- Work request: In the listing below, find the line holding "angles += [tb" and the line holding "y = max(0, y - .028)". Write out those two lines and all lines between, exactly, and nothing more.
*** Provided data ***
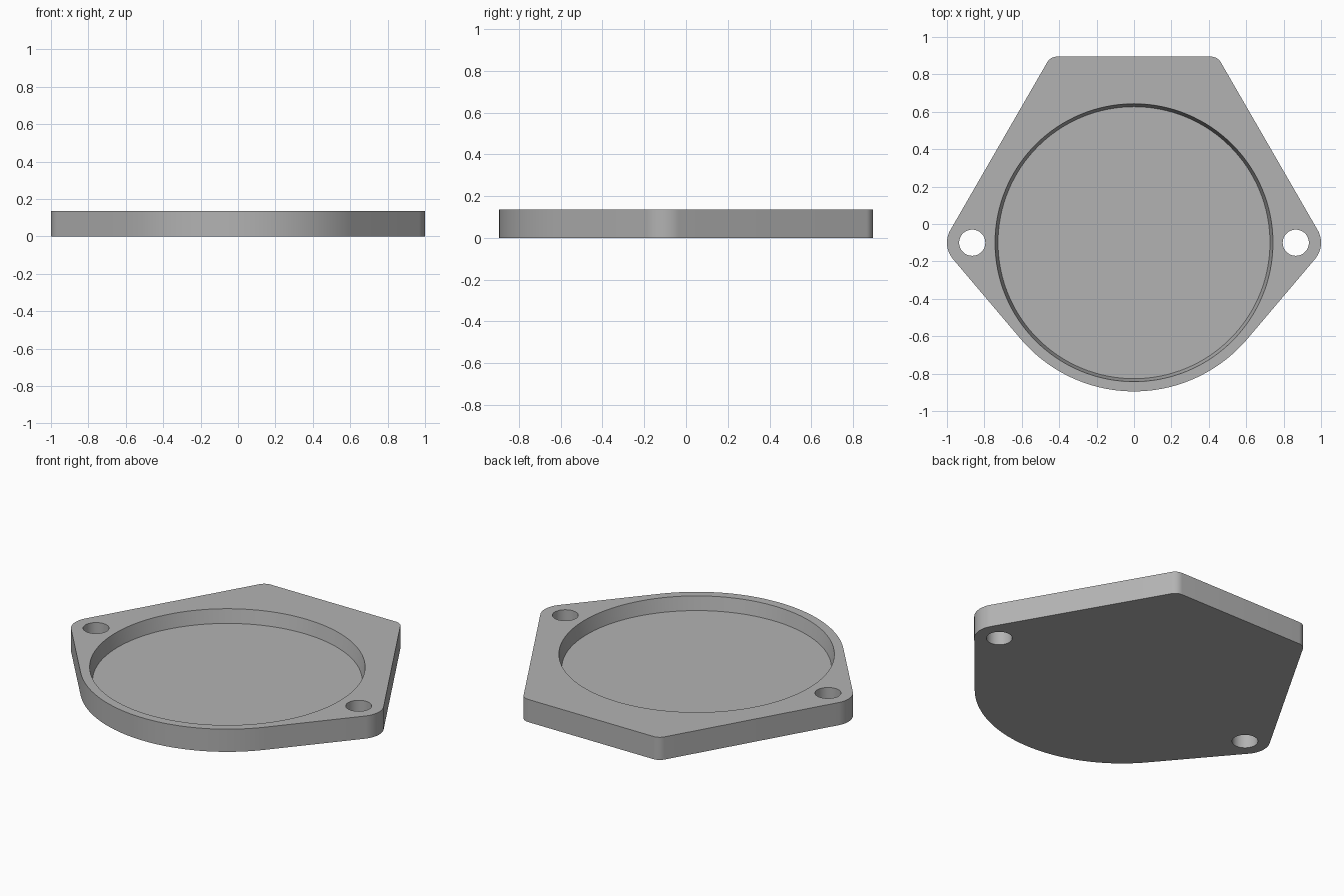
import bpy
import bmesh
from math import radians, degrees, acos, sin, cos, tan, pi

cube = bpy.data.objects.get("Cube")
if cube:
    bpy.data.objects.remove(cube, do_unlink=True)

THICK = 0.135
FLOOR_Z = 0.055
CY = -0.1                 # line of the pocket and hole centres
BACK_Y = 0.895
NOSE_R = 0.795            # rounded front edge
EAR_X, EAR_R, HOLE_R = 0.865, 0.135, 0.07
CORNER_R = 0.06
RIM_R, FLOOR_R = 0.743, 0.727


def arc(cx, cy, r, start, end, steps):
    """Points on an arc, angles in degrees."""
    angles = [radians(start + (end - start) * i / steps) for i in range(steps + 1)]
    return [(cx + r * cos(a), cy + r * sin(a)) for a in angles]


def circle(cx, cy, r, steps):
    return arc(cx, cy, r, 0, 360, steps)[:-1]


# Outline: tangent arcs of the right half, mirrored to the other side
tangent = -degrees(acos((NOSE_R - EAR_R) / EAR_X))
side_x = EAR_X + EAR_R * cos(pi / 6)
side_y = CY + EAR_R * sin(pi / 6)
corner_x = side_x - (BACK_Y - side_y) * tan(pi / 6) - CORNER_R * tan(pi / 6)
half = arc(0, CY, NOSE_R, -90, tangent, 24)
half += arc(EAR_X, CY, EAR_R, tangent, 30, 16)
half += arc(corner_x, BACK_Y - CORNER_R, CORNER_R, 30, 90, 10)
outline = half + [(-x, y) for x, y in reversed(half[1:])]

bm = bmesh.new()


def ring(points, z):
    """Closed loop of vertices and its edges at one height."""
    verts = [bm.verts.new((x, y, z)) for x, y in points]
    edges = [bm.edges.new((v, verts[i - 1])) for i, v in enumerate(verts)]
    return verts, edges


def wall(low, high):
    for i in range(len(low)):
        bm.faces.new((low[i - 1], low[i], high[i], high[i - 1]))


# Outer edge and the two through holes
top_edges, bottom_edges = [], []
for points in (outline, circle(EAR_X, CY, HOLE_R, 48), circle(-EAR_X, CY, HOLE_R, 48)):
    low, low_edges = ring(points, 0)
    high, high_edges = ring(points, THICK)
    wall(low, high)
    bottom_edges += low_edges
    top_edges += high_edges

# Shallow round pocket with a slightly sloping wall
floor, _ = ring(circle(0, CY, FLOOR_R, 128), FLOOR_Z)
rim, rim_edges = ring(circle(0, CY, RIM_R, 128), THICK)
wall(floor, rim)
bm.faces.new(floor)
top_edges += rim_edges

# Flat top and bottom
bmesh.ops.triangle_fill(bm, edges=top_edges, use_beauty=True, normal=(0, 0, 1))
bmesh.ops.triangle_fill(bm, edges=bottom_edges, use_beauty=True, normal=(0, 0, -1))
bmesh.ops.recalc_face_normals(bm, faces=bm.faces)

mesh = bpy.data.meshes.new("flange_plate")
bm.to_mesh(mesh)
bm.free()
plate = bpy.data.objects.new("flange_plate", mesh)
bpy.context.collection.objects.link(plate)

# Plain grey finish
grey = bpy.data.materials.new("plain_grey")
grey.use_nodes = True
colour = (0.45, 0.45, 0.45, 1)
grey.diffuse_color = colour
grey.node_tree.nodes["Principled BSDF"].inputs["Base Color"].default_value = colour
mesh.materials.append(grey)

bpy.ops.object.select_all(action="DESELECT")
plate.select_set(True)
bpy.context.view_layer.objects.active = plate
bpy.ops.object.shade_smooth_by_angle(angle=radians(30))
*** End of Provided data ***
*** Provided data ***
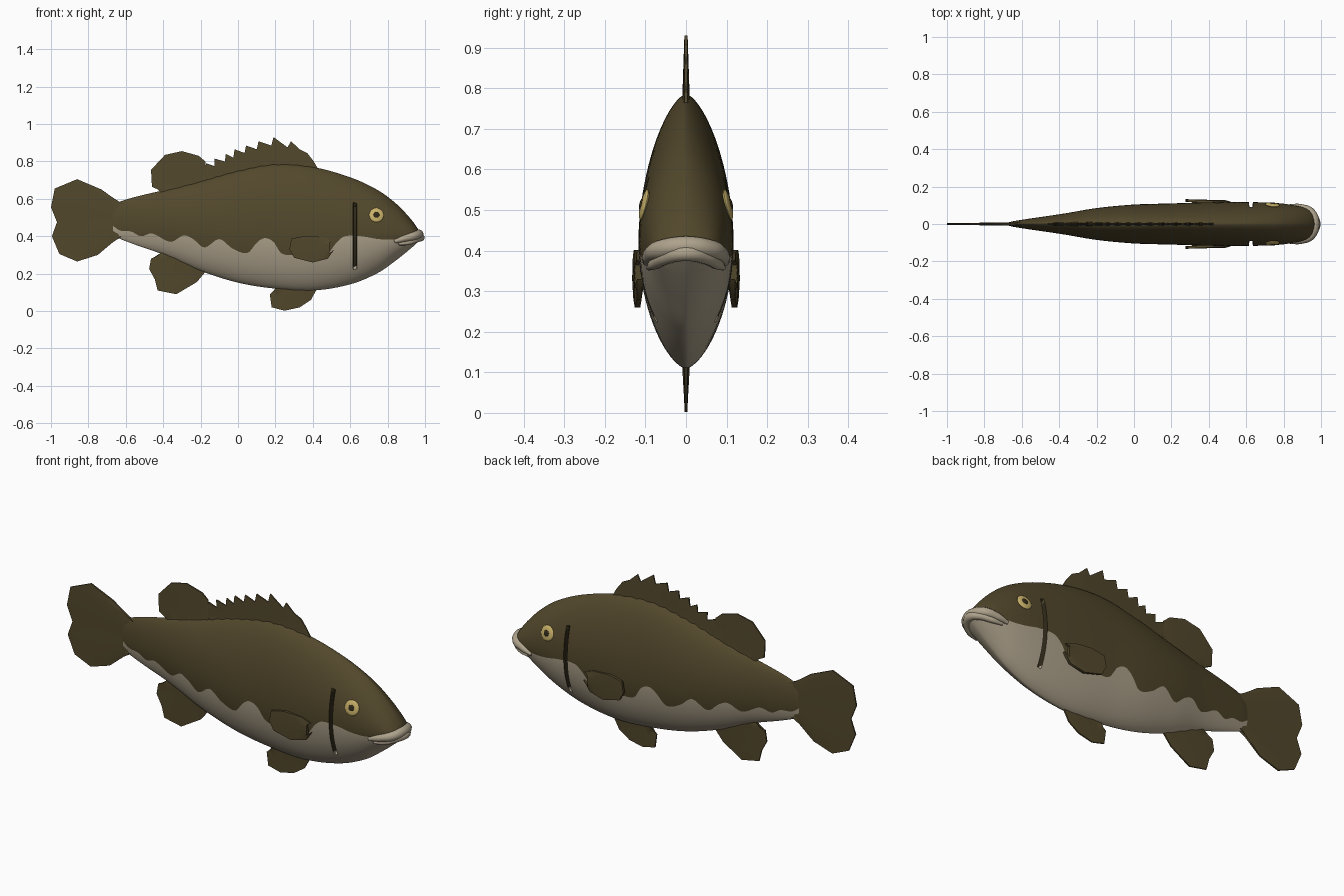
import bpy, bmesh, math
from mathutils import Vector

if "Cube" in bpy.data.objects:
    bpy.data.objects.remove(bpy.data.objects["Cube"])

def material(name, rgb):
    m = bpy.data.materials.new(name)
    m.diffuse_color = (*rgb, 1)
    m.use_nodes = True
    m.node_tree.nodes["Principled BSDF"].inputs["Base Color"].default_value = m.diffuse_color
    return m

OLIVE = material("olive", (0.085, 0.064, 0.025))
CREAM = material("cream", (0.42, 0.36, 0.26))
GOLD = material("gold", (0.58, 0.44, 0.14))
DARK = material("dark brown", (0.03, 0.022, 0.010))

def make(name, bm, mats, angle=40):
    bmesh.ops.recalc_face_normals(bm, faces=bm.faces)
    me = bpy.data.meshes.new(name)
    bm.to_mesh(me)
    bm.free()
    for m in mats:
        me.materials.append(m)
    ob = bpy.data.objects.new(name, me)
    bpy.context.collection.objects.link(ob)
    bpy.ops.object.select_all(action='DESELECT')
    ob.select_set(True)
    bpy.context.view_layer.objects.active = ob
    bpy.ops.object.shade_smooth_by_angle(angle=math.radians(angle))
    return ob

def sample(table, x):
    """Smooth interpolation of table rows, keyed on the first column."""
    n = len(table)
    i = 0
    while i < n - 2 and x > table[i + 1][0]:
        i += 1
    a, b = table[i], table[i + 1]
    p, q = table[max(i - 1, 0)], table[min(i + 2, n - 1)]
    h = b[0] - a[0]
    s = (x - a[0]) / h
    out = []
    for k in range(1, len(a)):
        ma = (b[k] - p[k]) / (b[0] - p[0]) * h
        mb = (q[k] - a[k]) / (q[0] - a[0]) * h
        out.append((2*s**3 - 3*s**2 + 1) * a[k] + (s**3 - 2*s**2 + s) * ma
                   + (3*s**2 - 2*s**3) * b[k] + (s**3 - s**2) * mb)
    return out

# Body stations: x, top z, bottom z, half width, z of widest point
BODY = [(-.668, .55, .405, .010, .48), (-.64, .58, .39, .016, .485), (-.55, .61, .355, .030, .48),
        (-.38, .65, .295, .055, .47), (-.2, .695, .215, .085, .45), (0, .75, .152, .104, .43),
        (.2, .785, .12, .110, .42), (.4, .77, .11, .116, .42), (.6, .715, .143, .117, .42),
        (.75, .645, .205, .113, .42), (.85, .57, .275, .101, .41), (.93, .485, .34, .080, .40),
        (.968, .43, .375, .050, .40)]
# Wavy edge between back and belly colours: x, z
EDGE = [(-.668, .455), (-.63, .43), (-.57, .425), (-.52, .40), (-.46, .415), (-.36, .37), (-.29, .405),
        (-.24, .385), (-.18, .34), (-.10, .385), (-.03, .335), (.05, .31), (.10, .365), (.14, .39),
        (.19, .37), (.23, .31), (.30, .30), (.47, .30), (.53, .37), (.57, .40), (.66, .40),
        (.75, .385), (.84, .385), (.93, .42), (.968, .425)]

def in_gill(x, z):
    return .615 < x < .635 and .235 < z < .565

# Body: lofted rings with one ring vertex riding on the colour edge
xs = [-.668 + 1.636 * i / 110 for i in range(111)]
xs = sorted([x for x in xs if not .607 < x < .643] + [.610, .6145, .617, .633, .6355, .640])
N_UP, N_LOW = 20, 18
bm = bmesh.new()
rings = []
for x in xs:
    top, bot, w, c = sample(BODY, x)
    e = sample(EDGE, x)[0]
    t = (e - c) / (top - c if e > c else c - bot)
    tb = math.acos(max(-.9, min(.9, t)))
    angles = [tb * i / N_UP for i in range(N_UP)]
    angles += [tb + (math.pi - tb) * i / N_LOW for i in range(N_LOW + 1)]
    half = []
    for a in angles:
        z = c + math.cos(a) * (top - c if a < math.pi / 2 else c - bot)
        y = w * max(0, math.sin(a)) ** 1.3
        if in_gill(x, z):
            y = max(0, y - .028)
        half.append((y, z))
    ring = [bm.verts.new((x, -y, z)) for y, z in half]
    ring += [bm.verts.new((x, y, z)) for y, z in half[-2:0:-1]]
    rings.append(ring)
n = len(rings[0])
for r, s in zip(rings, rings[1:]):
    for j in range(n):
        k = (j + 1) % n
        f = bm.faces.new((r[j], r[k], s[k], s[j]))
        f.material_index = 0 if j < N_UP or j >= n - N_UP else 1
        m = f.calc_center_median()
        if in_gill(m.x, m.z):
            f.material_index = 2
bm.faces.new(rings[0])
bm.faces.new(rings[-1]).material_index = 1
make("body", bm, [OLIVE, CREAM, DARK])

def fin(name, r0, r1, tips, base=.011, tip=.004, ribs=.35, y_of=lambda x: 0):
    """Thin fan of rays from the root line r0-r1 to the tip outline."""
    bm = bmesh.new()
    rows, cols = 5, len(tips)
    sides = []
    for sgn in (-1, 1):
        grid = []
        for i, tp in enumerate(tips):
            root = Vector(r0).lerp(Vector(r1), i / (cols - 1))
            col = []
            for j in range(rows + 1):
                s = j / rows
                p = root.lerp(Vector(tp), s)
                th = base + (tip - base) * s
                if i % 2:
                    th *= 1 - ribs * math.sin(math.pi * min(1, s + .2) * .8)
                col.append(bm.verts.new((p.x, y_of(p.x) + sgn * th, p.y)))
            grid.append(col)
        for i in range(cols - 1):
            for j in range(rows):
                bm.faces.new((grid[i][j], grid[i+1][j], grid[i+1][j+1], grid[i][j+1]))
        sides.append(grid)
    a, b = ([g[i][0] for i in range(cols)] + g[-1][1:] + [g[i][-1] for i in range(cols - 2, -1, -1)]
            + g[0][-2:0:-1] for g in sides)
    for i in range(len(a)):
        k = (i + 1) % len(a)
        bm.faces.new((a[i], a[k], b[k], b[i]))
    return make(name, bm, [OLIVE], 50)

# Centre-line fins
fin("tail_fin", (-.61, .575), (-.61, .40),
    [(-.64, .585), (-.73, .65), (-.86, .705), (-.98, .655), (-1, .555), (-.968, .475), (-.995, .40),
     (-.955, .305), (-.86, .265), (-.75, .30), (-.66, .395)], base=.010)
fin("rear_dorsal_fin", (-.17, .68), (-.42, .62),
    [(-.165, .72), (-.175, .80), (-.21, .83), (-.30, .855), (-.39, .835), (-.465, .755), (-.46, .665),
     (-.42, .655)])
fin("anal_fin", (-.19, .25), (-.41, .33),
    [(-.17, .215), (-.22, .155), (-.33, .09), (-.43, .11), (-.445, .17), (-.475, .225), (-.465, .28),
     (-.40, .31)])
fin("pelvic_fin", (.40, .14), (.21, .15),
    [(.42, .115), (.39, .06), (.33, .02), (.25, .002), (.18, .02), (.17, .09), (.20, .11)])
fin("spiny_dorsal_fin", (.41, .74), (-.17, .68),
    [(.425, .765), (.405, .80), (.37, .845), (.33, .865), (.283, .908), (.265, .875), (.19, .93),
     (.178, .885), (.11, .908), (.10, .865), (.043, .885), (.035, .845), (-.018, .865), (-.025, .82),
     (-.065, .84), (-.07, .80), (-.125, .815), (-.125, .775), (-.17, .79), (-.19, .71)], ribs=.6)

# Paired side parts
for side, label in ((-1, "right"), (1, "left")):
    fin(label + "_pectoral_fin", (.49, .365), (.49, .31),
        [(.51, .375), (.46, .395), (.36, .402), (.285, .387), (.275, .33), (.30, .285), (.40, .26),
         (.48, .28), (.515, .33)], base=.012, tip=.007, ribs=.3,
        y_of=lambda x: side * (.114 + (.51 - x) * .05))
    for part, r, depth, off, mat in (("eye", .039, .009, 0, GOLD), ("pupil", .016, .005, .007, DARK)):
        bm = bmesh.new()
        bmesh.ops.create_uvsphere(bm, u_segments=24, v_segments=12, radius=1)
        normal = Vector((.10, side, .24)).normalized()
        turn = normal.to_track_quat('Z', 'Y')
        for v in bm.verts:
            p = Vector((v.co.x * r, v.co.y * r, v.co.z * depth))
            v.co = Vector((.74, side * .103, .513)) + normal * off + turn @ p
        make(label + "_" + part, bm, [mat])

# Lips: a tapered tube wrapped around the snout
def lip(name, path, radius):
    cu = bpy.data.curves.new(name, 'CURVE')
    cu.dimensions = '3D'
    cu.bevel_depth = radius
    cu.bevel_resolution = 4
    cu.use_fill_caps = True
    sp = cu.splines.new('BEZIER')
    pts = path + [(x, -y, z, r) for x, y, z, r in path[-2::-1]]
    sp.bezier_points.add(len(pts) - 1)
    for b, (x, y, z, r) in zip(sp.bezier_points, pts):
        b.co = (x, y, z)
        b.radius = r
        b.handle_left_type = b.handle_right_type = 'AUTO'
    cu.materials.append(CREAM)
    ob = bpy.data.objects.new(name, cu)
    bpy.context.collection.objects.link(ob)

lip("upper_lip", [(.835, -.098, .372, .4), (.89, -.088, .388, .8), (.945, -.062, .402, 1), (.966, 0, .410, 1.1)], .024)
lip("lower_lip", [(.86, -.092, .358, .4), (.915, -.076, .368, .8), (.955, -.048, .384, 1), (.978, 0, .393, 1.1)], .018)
*** End of Provided data ***
- Answer below:
    angles += [tb + (math.pi - tb) * i / N_LOW for i in range(N_LOW + 1)]
    half = []
    for a in angles:
        z = c + math.cos(a) * (top - c if a < math.pi / 2 else c - bot)
        y = w * max(0, math.sin(a)) ** 1.3
        if in_gill(x, z):
            y = max(0, y - .028)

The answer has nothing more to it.